### TASK TO CARRY OUT
If a line below includes the string "materials", copy it.

=======

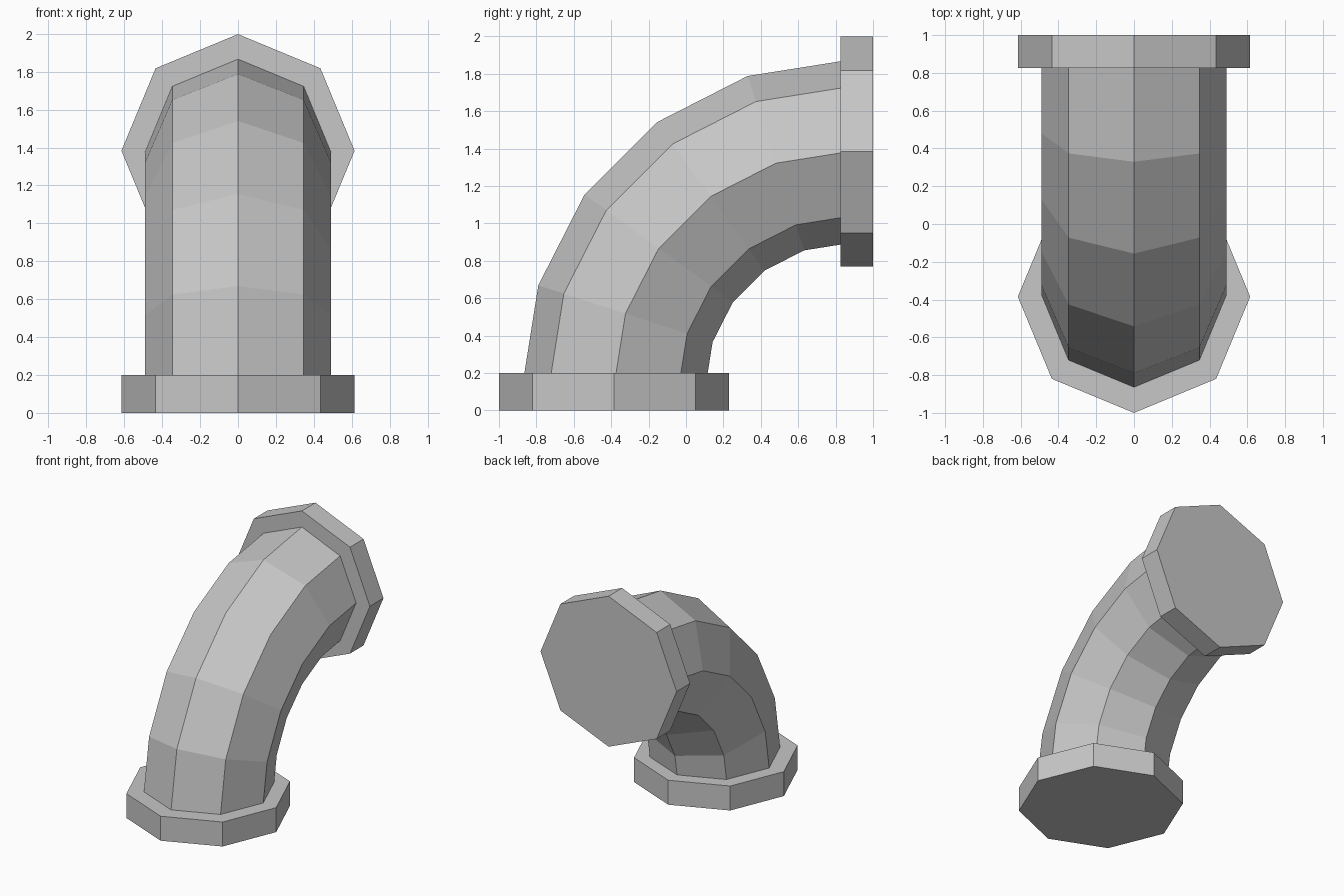
import bpy
import bmesh
from math import pi
from mathutils import Matrix, Vector

cube = bpy.data.objects.get("Cube")
if cube:
    bpy.data.objects.remove(cube, do_unlink=True)

SIDES = 8
PIPE_RADIUS = 0.49
FLANGE_RADIUS = 0.615
BEND_CENTRE = Vector((0, 0.868, 0.13))
BEND_RADIUS = 1.253
AXIS_POS = BEND_CENTRE.y - BEND_RADIUS     # y of the lower opening
AXIS_HEIGHT = BEND_CENTRE.z + BEND_RADIUS  # z of the upper opening

# Single grey metal
grey = bpy.data.materials.new("grey_metal")
grey.use_nodes = True
colour = (0.57, 0.57, 0.57, 1)
grey.diffuse_color = colour
grey.node_tree.nodes["Principled BSDF"].inputs["Base Color"].default_value = colour


def finish(bm, name):
    bmesh.ops.recalc_face_normals(bm, faces=bm.faces)
    mesh = bpy.data.meshes.new(name)
    bm.to_mesh(mesh)
    bm.free()
    mesh.materials.append(grey)
    obj = bpy.data.objects.new(name, mesh)
    bpy.context.collection.objects.link(obj)
    return obj


def flange(name, centre, depth, tilt):
    bm = bmesh.new()
    place = Matrix.Translation(centre) @ Matrix.Rotation(tilt, 4, 'X')
    bmesh.ops.create_cone(bm, cap_ends=True, segments=SIDES, depth=depth,
                          radius1=FLANGE_RADIUS, radius2=FLANGE_RADIUS, matrix=place)
    return finish(bm, name)


# Bent pipe: an octagon swept a quarter turn in five steps
bm = bmesh.new()
bmesh.ops.create_circle(bm, segments=SIDES, radius=PIPE_RADIUS,
                        matrix=Matrix.Translation((0, AXIS_POS, BEND_CENTRE.z)))
bmesh.ops.spin(bm, geom=bm.verts[:] + bm.edges[:], cent=BEND_CENTRE,
               axis=(1, 0, 0), angle=-pi / 2, steps=5)
bmesh.ops.holes_fill(bm, edges=[e for e in bm.edges if e.is_boundary], sides=SIDES)
finish(bm, "pipe_bend")

# End flanges
flange("lower_flange", (0, AXIS_POS, 0.1), 0.2, 0)
flange("upper_flange", (0, 0.9125, AXIS_HEIGHT), 0.175, pi / 2)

=======

### SOLVED EXERCISE
grey = bpy.data.materials.new("grey_metal")
    mesh.materials.append(grey)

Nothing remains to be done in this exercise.